FOOD: THE MAGNIFICENCE OF URUGUAYAN GRILLING

grill 2I have cooked meat in methods that would make your head spin. Cochinita Pibil is a latin pork dish. You dig a hole in the ground, start a fire,  then place large to medium rocks around the fire with a few in the fire.  You rub the pork with ground annatto seed,  cumin, coriander, tequila; marinade the pork, wrap it in banana leaves, set it in a large heavy baking pan with lid,  place it on the hot rocks and coals.  Then cover that with more banana leaves and bury it with dirt, and come back in 24 hours!  My neighbors thought I was nuts, but when you taste that meat, lay your hand on my shoulder and thank me with your mouth full, I know it’s all in the never ending quest to be the ultimate savage of the Culinary arts.

grill4With great pleasure, we had the opportunity to talk to this week’s podcast guest Jean-Paul Gaster about the Uruguayan grill, a cooking surface called a parrillero, an outdoor brick oven  structure that holds the cooking surface, hood, metal grill and storage.

You will never see an asado or BBQ being made using charcoal in Uruguay, the folks always use firewood. Cooking can be done al asador or a la parrilla. In the first case, a fire is made on the ground or in a fire pit and surrounded by metal crosses (asadores) that hold the entire carcass of an animal splayed open to receive the heat from the fire. In the second case, a fire is made and after the charcoal has formed, a grill with the meat is placed over it

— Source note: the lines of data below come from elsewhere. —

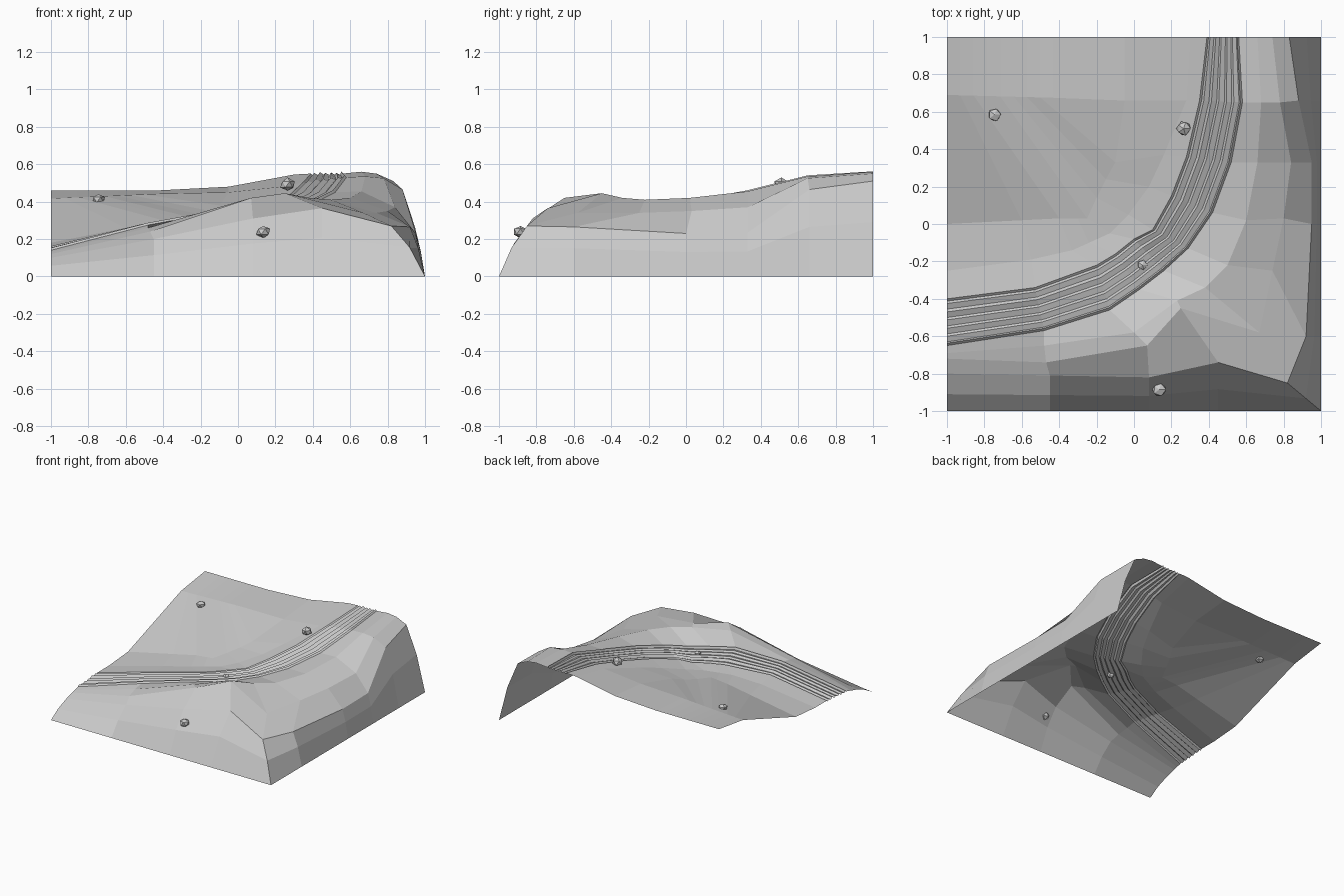
import bpy, bmesh, random
from mathutils import Vector

random.seed(4)


def line(*pts):
    return [Vector(p) for p in pts]


# Contour lines: each runs beside the road from the left edge to the back edge
rim = line((-1, -.8, .10), (-.45, -.81, .20), (.08, -.82, .31), (.45, -.74, .365), (.82, -.85, .27),
           (.92, -.6, .265), (.95, 0, .23), (.95, .33, .235), (.88, .66, .465), (.83, 1, .51))
shoulder = line((-1, -.72, .12), (-.47, -.74, .24), (.07, -.65, .42), (.25, -.45, .445), (.67, -.58, .34),
                (.74, -.25, .34), (.8, .03, .35), (.84, .33, .37), (.78, .65, .525), (.74, 1, .55))
crest = line((-1, -.69, .13), (-.48, -.65, .26), (0, -.58, .40), (.23, -.41, .43), (.38, -.34, .42),
             (.5, -.22, .41), (.6, .02, .42), (.66, .33, .455), (.68, .65, .535), (.66, 1, .56))
road_outer = line((-1, -.65, .14), (-.48, -.57, .275), (-.13, -.46, .34), (.03, -.35, .345), (.16, -.25, .35),
                  (.29, -.13, .37), (.42, .06, .40), (.52, .33, .45), (.58, .65, .53), (.56, 1, .55))
road_inner = line((-1, -.4, .16), (-.53, -.34, .27), (-.2, -.22, .31), (-.1, -.16, .32), (0, -.08, .33),
                  (.1, -.03, .35), (.2, .15, .395), (.28, .36, .44), (.35, .66, .505), (.39, 1, .55))
verge = line((-1, -.25, .16), (-.55, -.19, .255), (-.33, -.14, .29), (-.24, -.1, .30), (-.13, -.05, .31),
             (-.03, .05, .33), (.08, .2, .37), (.16, .37, .415), (.28, .66, .485), (.3, 1, .545))
field = line((-1, 0, .18), (-.6, .02, .26), (-.4, .03, .30), (-.3, .03, .31), (-.25, .03, .315),
             (-.2, .14, .33), (-.15, .24, .35), (-.1, .33, .38), (-.05, .66, .45), (-.05, 1, .48))
N = len(rim)

# Tile border, bulging side walls and far field derived from the lines
border = [Vector((1, -1, 0)) if i == 4 else
          Vector((p.x, -1, 0)) if i < 4 else Vector((1, p.y, 0)) for i, p in enumerate(rim)]
wall = []
for r, b in zip(rim, border):
    m = r.lerp(b, .55)
    m.z = r.z * .57
    wall.append(m)
far_field = [Vector((-1 + .57 * i / 8, .69 - .015 * i / 8, .417 + .025 * i / 8)) for i in range(N - 1)]
far_field.append(Vector((-.43, 1, .46)))
far_edge = [Vector((p.x, 1, .46)) for p in far_field]

# Rutted road strips between the two road edges
ruts = [(.05, .012), (.08, -.006), (.2, .004), (.25, -.006), (.37, .006), (.42, -.008),
        (.55, .004), (.6, -.006), (.72, .008), (.78, -.008), (.9, .004), (.95, -.010)]
rows = [border, wall, rim, shoulder, crest, road_outer]
for t, dz in ruts:
    rows.append([a.lerp(b, t) + Vector((0, 0, dz)) for a, b in zip(road_outer, road_inner)])
rows += [road_inner, verge, field, far_field, far_edge]


def finish(name, bm):
    me = bpy.data.meshes.new(name)
    bm.to_mesh(me)
    bm.free()
    ob = bpy.data.objects.new(name, me)
    bpy.context.collection.objects.link(ob)
    return ob


# Terrain sheet
bm = bmesh.new()
grid = [[bm.verts.new(p) for p in row] for row in rows]
for a, b in zip(grid, grid[1:]):
    for i in range(N - 1):
        bm.faces.new((a[i], a[i + 1], b[i + 1], b[i]))
bmesh.ops.remove_doubles(bm, verts=bm.verts, dist=.0005)
bm.normal_update()
if sum(f.normal.z * f.calc_area() for f in bm.faces) < 0:
    bmesh.ops.reverse_faces(bm, faces=bm.faces)
finish("terrain_with_road", bm)

# Scattered rocks
for i, (x, y, z, r) in enumerate([(-.745, .585, .41, .038), (.265, .51, .492, .042),
                                  (.045, -.22, .335, .03), (.135, -.885, .24, .04)]):
    bm = bmesh.new()
    bmesh.ops.create_icosphere(bm, subdivisions=1, radius=r)
    for v in bm.verts:
        v.co *= random.uniform(.85, 1.08)
        v.co.z *= .85
    finish(f"rock_{i + 1}", bm).location = (x, y, z)
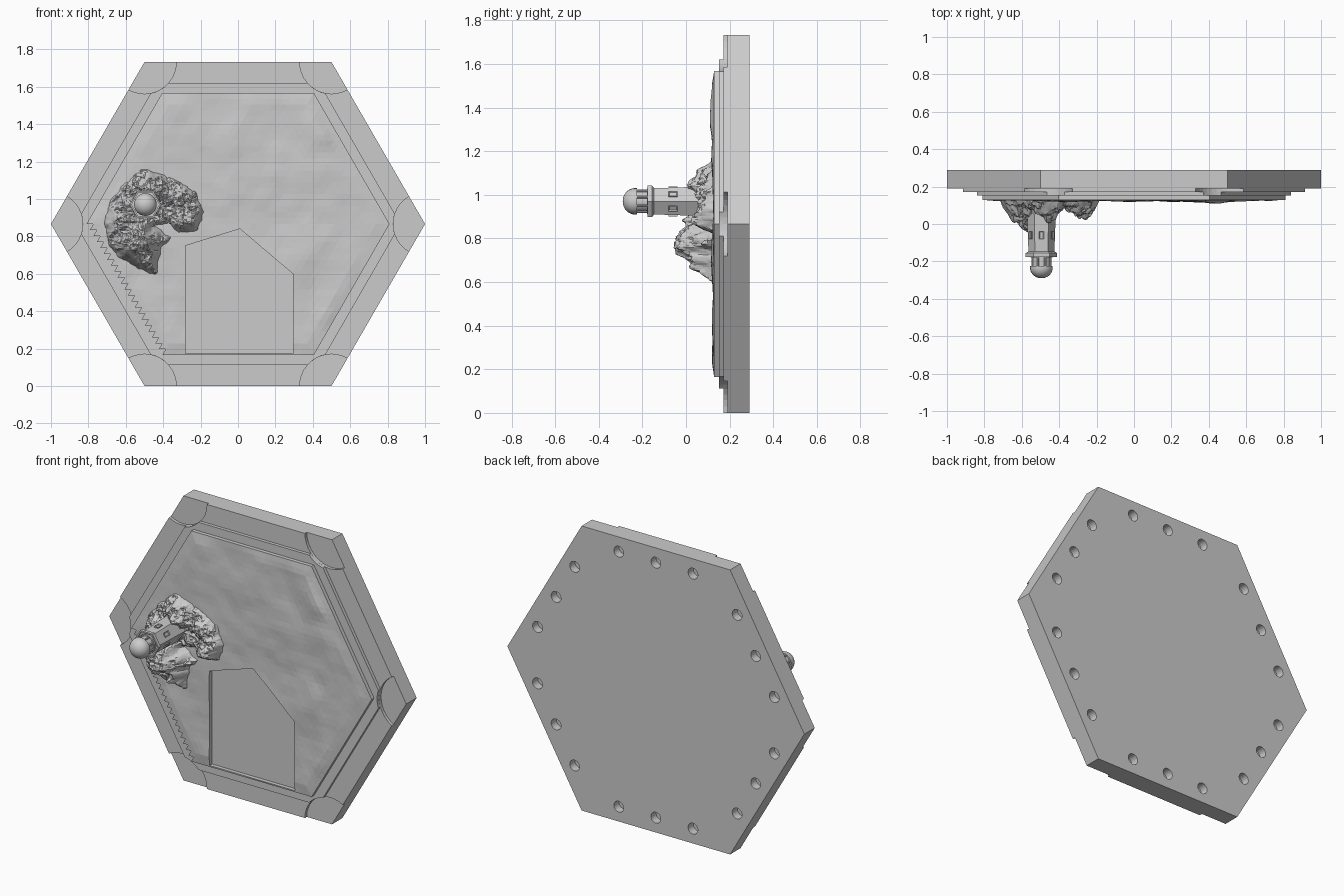
import bpy, bmesh
from math import sin, cos, pi, radians, asin, exp, degrees
from mathutils import Vector, Matrix, noise

if "Cube" in bpy.data.objects:
    bpy.data.objects.remove(bpy.data.objects["Cube"])

CZ = 0.866          # height of the tile centre
TX, TZ = -0.495, 0.97   # tower axis


def finish(name, bm, recalc=True):
    if recalc:
        bmesh.ops.recalc_face_normals(bm, faces=bm.faces)
    me = bpy.data.meshes.new(name)
    bm.to_mesh(me)
    bm.free()
    ob = bpy.data.objects.new(name, me)
    bpy.context.collection.objects.link(ob)
    return ob


def prism(name, pts, y0, y1):
    bm = bmesh.new()
    f = bm.faces.new([bm.verts.new((x, y0, z)) for x, z in pts])
    r = bmesh.ops.extrude_face_region(bm, geom=[f])
    for v in r['geom']:
        if isinstance(v, bmesh.types.BMVert):
            v.co.y = y1
    bm.faces.ensure_lookup_table()
    return finish(name, bm)


def lathe(name, prof, sides, smooth=False):
    """Closed solid turned about the tower axis from (radius, y) points."""
    bm = bmesh.new()
    rings = [[bm.verts.new((TX + r * cos(2 * pi * i / sides), y, TZ + r * sin(2 * pi * i / sides)))
              for i in range(sides)] for r, y in prof]
    for a, b in zip(rings, rings[1:]):
        for i in range(sides):
            j = (i + 1) % sides
            bm.faces.new((a[i], a[j], b[j], b[i]))
    bm.faces.new(rings[0])
    bm.faces.new(rings[-1])
    ob = finish(name, bm)
    if smooth:
        bpy.context.view_layer.objects.active = ob
        ob.select_set(True)
        bpy.ops.object.shade_smooth_by_angle(angle=radians(35))
        ob.select_set(False)
    return ob


def cut(ob, cutter):
    m = ob.modifiers.new("cut", 'BOOLEAN')
    m.object, m.operation, m.solver = cutter, 'DIFFERENCE', 'EXACT'
    bpy.context.view_layer.objects.active = ob
    bpy.ops.object.modifier_apply(modifier=m.name)
    bpy.data.objects.remove(cutter)


def hexagon(r):
    return [(r * cos(k * pi / 3), CZ + r * sin(k * pi / 3)) for k in range(6)]


def notched(r, cr=0.17):
    """Hexagon of radius r with round bites centred on the outer tile corners."""
    half = pi / 3 - asin((1 - r) * 0.866 / cr)
    pts = []
    for k in range(6):
        a = k * pi / 3
        for i in range(13):
            t = a + pi + half - 2 * half * i / 12
            pts.append((cos(a) + cr * cos(t), CZ + sin(a) + cr * sin(t)))
    return pts


# Base slab with three round sockets per side in the back
slab = prism("base_slab", hexagon(1.0), 0.19, 0.29)
bm = bmesh.new()
for k in range(6):
    a = radians(30 + 60 * k)
    for s in (-0.25, 0, 0.25):
        x, z = 0.776 * cos(a) - s * sin(a), 0.776 * sin(a) + s * cos(a)
        bmesh.ops.create_cone(bm, cap_ends=True, segments=24, radius1=0.033, radius2=0.033, depth=0.1,
                              matrix=Matrix.Translation((x, 0.29, CZ + z)) @ Matrix.Rotation(pi / 2, 4, 'X'))
holes = finish("socket_cutter", bm)
holes.hide_render = True
cut(slab, holes)

# Stepped border plates
prism("outer_border", notched(1.0), 0.172, 0.191)
prism("inner_border", notched(0.87), 0.152, 0.173)


# Gently rolling ground on a triangular lattice
def ground_y(x, z):
    edge = max(max(abs(x * cos(radians(t)) + (z - CZ) * sin(radians(t))) for t in (30, 90, 150)), 0)
    fade = min(1, max(0, (0.7015 - edge) / 0.06))
    h = 0.005 + 0.011 * noise.noise((x * 4, z * 4, 3)) + 0.004 * noise.noise((x * 11, z * 11, 7))
    for px, pz, ph, w in ((0.43, 1.36, 0.016, 0.1), (0.0, 1.33, 0.006, 0.12),
                          (0.5, 0.36, 0.012, 0.07), (0.45, 1.17, 0.007, 0.08)):
        h += ph * exp(-((x - px) ** 2 + (z - pz) ** 2) / (w * w))
    return 0.129 - max(h, -0.002) * fade


bm = bmesh.new()
N, R = 22, 0.81
grid = {}
for i in range(-N, N + 1):
    for j in range(-N, N + 1):
        if abs(i + j) <= N:
            x, z = R / N * (i + j / 2), CZ + R / N * j * 0.8660254
            grid[i, j] = bm.verts.new((x, ground_y(x, z), z))
for i, j in list(grid):
    for tri in (((i, j), (i + 1, j), (i, j + 1)), ((i + 1, j), (i + 1, j + 1), (i, j + 1))):
        if all(t in grid for t in tri):
            bm.faces.new([grid[t] for t in tri])
rim = [e for e in bm.edges if e.is_boundary]
r = bmesh.ops.extrude_edge_only(bm, edges=rim)
for v in r['geom']:
    if isinstance(v, bmesh.types.BMVert):
        v.co.y = 0.155
bmesh.ops.holes_fill(bm, edges=[e for e in bm.edges if e.is_boundary], sides=0)
ground = finish("ground", bm)

# House-shaped pocket cut through the ground
pocket = prism("pocket_cutter", [(-0.28, 0.173), (0.293, 0.173), (0.293, 0.6), (0.01, 0.84), (-0.28, 0.75)], 0.0, 0.2)
pocket.hide_render = True
cut(ground, pocket)

# Craggy crescent of rock around the tower
outline = [Vector(p) for p in (
    (-0.71, 0.87), (-0.69, 0.98), (-0.62, 1.06), (-0.52, 1.16), (-0.36, 1.12), (-0.23, 1.04), (-0.19, 0.93),
    (-0.21, 0.83), (-0.32, 0.82), (-0.36, 0.87), (-0.45, 0.86), (-0.36, 0.79), (-0.42, 0.72), (-0.44, 0.60),
    (-0.53, 0.63), (-0.63, 0.68), (-0.70, 0.77))]
peaks = [(-0.54, 0.775, 0.225, 1.3), (-0.47, 0.69, 0.13, 1.2), (-0.61, 0.88, 0.15, 1.0), (-0.27, 0.89, 0.13, 1.1),
         (-0.31, 1.0, 0.10, 0.9), (-0.46, 1.05, 0.125, 1.0), (-0.53, 0.96, 0.09, 0.4), (-0.41, 0.75, 0.11, 1.2)]


def signed_edge(p):
    d, inside = 9.0, False
    for a, b in zip(outline, outline[1:] + outline[:1]):
        e = b - a
        t = max(0, min(1, (p - a).dot(e) / e.dot(e)))
        d = min(d, (p - a - e * t).length)
        if (a.y > p.y) != (b.y > p.y) and p.x < a.x + (p.y - a.y) / e.y * e.x:
            inside = not inside
    return d if inside else -d


bm = bmesh.new()
cells = {}
S = 0.008
for i in range(72):
    for j in range(76):
        p = Vector((-0.74 + S * i, 0.575 + S * j))
        q = Vector((p.x, p.y, 0))
        d = signed_edge(p) + 0.012 * noise.noise(q * 22)
        if d < -0.014:
            continue
        h = max(H - s * ((p - Vector((x, z))).length ** 2 + 0.0004) ** 0.5 for x, z, H, s in peaks)
        h = max(h, 0.02) + 0.03 * noise.noise(q * 16) + 0.022 * noise.noise(q * 38) + 0.012 * noise.noise(q * 80)
        h = min(h, 2.2 * d + 0.005) if d > 0 else d
        jit = noise.noise_vector(q * 60) * 0.004
        cells[i, j] = bm.verts.new((p.x + jit.x, 0.128 - h, p.y + jit.y))
for i, j in cells:
    quad = [(i, j), (i + 1, j), (i + 1, j + 1), (i, j + 1)]
    if all(c in cells for c in quad):
        bm.faces.new([cells[c] for c in quad])
bmesh.ops.triangulate(bm, faces=bm.faces)
finish("rock", bm, recalc=False)

# Six-sided tower and its gallery with a raised parapet
lathe("tower", [(0.08, 0.14), (0.069, -0.155)], 6)
lathe("gallery", [(0.068, -0.145), (0.084, -0.156), (0.084, -0.176), (0.074, -0.176), (0.074, -0.166)], 6)

# Framed windows, staggered on neighbouring faces
bm = bmesh.new()
for k in range(6):
    a = radians(30 + 60 * k)
    n, t = Vector((cos(a), 0, sin(a))), Vector((-sin(a), 0, cos(a)))
    for y in (0.075, -0.06):
        ap = (0.08 - 0.011 * (0.14 - y) / 0.295) * 0.866
        M = Matrix((t * 0.026, Vector((0, 0.042, 0)), n * 0.014)).transposed().to_4x4()
        M.translation = Vector((TX, y, TZ)) + n * (ap - 0.001)
        vs = bmesh.ops.create_cube(bm, size=1, matrix=M)['verts']
        faces = {f for v in vs for f in v.link_faces}
        front = max(faces, key=lambda f: f.calc_center_median().dot(n))
        bmesh.ops.inset_individual(bm, faces=[front], thickness=0.006)
        for v in front.verts:
            v.co -= n * 0.005
finish("windows", bm)

# Lantern room, its posts and the dome
lathe("lantern_room", [(0.058, -0.16), (0.058, -0.178), (0.05, -0.178), (0.05, -0.232)], 24, True)
bm = bmesh.new()
for k in range(8):
    a = k * pi / 4 + pi / 8
    bmesh.ops.create_cone(bm, cap_ends=True, segments=8, radius1=0.006, radius2=0.006, depth=0.06,
                          matrix=Matrix.Translation((TX + 0.052 * cos(a), -0.203, TZ + 0.052 * sin(a)))
                          @ Matrix.Rotation(pi / 2, 4, 'X'))
finish("lantern_posts", bm)
dome = [(0.05, -0.225), (0.06, -0.225)]
dome += [(0.06 * cos(radians(t)) + 0.0005, -0.234 - 0.056 * sin(radians(t))) for t in range(0, 91, 10)]
lathe("dome", dome, 24, True)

grill8Asado is a term used both for a range of barbecue techniques and the social event of having or attending a barbecue in Uruguay, where beef is considered the national dish.  In these countries, asado is a traditional dish and also the standard word for “barbecue”  An asado usually consists of beef alongside various other meats, which are cooked on a grill, called a parrilla, or an open fire.

grill6In Uruguaydirect embers or hot coals are used. Usually the asador begins by igniting the wood pieces  often mixed with native trees, avoiding pines and eucalyptus as they have strong-smelling resins. In more sophisticated asados the wood is of a specific tree or made on the coal of recently burned wood, which is also commonplace when having an asado in a campfire.  – DAN